Under the Surface
Quality Chess pp285 Hardback £23.99
The author, GM Jan Markos, is a distinguished Slovakian academic working in the field of critical decision making and brings to his chess book the influence of his background. This is shown in the chapter titles of Part 1 – About the Laws of the Chess Board: Three Faces of a Piece; Hierarchy on the Board; Infection; Policemen of the Chess Board. Under the Surface is not a traditional chess text book, but rather a travelogue covering a wide variety of chess subjects, with insightful references and analogies to life away from the chess board. One example – the famous Mischel marshmallow experiment with children (read the book to find out what it was) is shown to be applicable to chess playing!
Markos is also a GM, so the chess examples from his own and contemporary master play are serious and relevant to the narration. ‘The Secret Life of Rooks’ is an exemplary explanation of their characteristics and the best way to use them. Chapter 10 features ‘Anatoly Karpov’s Billiard Balls’, where Markos is stimulated to find a feature of bishop play not previously mentioned in text books.

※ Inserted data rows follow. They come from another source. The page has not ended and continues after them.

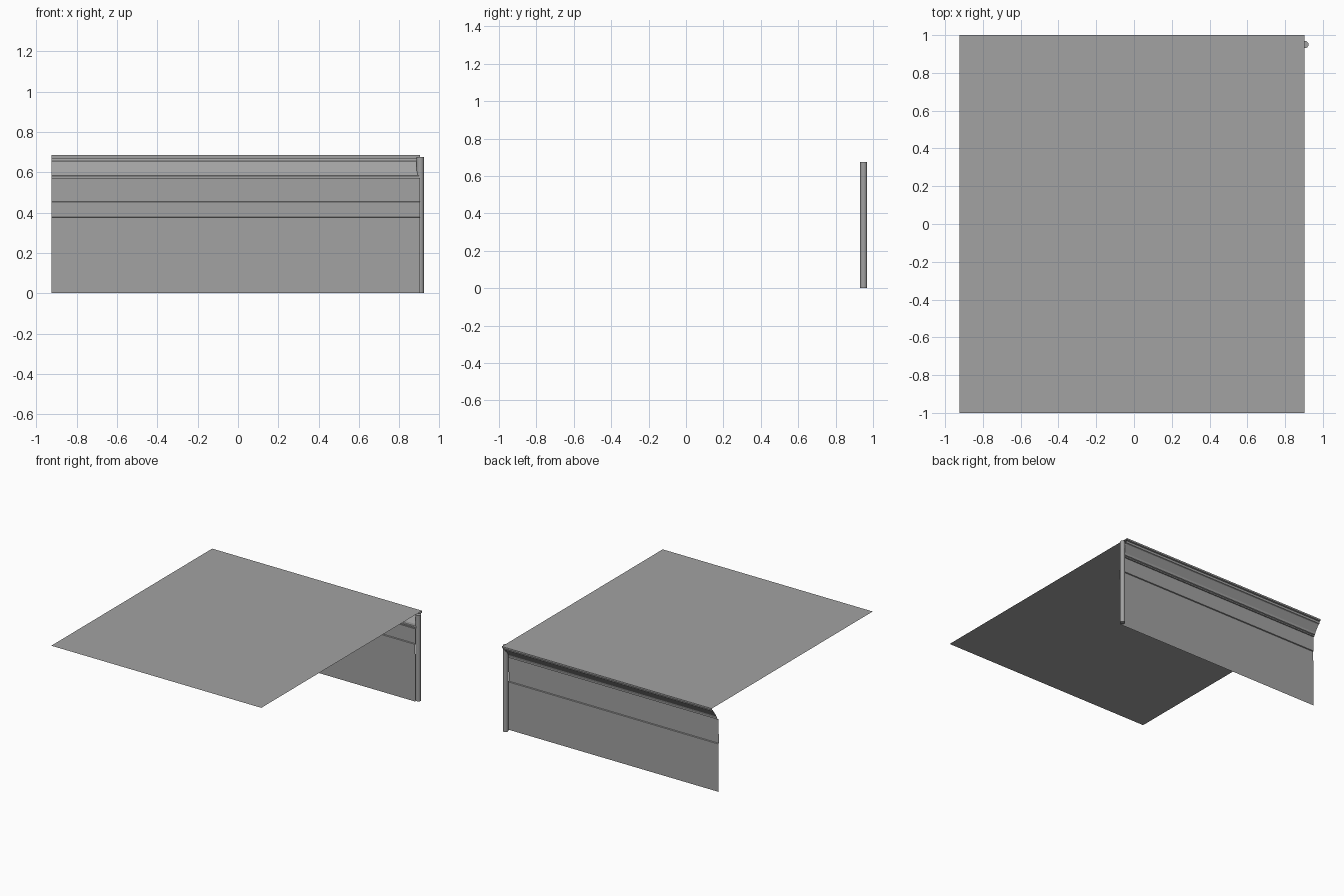
import bpy, bmesh

cube = bpy.data.objects.get("Cube")
if cube:
    bpy.data.objects.remove(cube)

GREY = (0.36, 0.36, 0.36, 1)
grey = bpy.data.materials.new("plain_grey")
grey.use_nodes = True
grey.diffuse_color = GREY
grey.node_tree.nodes["Principled BSDF"].inputs["Base Color"].default_value = GREY

LEFT, RIGHT = -0.925, 0.903   # extent of roof and wall in x
TOP = 0.685                   # roof height


def add_object(name, bm):
    mesh = bpy.data.meshes.new(name)
    bm.to_mesh(mesh)
    bm.free()
    mesh.materials.append(grey)
    obj = bpy.data.objects.new(name, mesh)
    bpy.context.collection.objects.link(obj)
    return obj


def sweep_profile(name, profile):
    """Sweep an open (y, z) profile along x."""
    bm = bmesh.new()
    rows = [[bm.verts.new((x, y, z)) for y, z in profile] for x in (RIGHT, LEFT)]
    for i in range(len(profile) - 1):
        bm.faces.new((rows[0][i], rows[1][i], rows[1][i + 1], rows[0][i + 1]))
    return add_object(name, bm)


# Thin flat roof
sweep_profile("flat_roof", [(1, TOP), (-1, TOP)])

# Rear wall with a shallow recessed band
sweep_profile("rear_wall", [
    (0.92, 0), (0.92, 0.376), (0.913, 0.379), (0.913, 0.453),
    (0.92, 0.456), (0.92, 0.572)])

# Stepped cornice flaring out to the roof edge
sweep_profile("cornice", [
    (0.92, 0.572), (0.929, 0.572), (0.929, 0.581), (0.936, 0.585),
    (0.94, 0.60), (0.975, 0.651), (0.985, 0.655), (0.988, 0.67),
    (1, 0.672), (1, TOP)])

# Round downpipe at the corner
PIPE_HEIGHT = 0.675
bm = bmesh.new()
bmesh.ops.create_cone(bm, cap_ends=True, segments=24, radius1=0.019,
                      radius2=0.019, depth=PIPE_HEIGHT)
bmesh.ops.translate(bm, verts=bm.verts, vec=(0.905, 0.95, PIPE_HEIGHT / 2))
pipe = add_object("downpipe", bm)
bpy.ops.object.select_all(action="DESELECT")
pipe.select_set(True)
bpy.context.view_layer.objects.active = pipe
bpy.ops.object.shade_smooth_by_angle()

Apart from chess positions and playing, other subjects are covered including ‘Quality and Style’ and ‘Searching for Beauty’, the latter discussing a survey he undertook on a Czech chess web site.
One of the most interesting sections is Part 6 ‘About Computers’. A chapter shows computer limitations, another shows how computers can create original strategies, a third the potentially misleading effects of computer-based statistics. An extremely stimulating chapter is titled ‘The Magician from Brno’, who turns out to be the world No.1 in the International Correspondence Chess Federation. And how does he win correspondence games when all players use powerful computers? By using human judgement and intuition in conjunction with his computers – an encouraging conclusion!
Quality Chess deserve recognition for persuading Markos to write ‘Under the Surface’, and producing the resulting book to a very high standard. All in all an original, fascinating and very worthy winner of the 2018 Book of the Year.
— Ray Edwards, Julian Farrand & Sean Marsh, 8th October 2018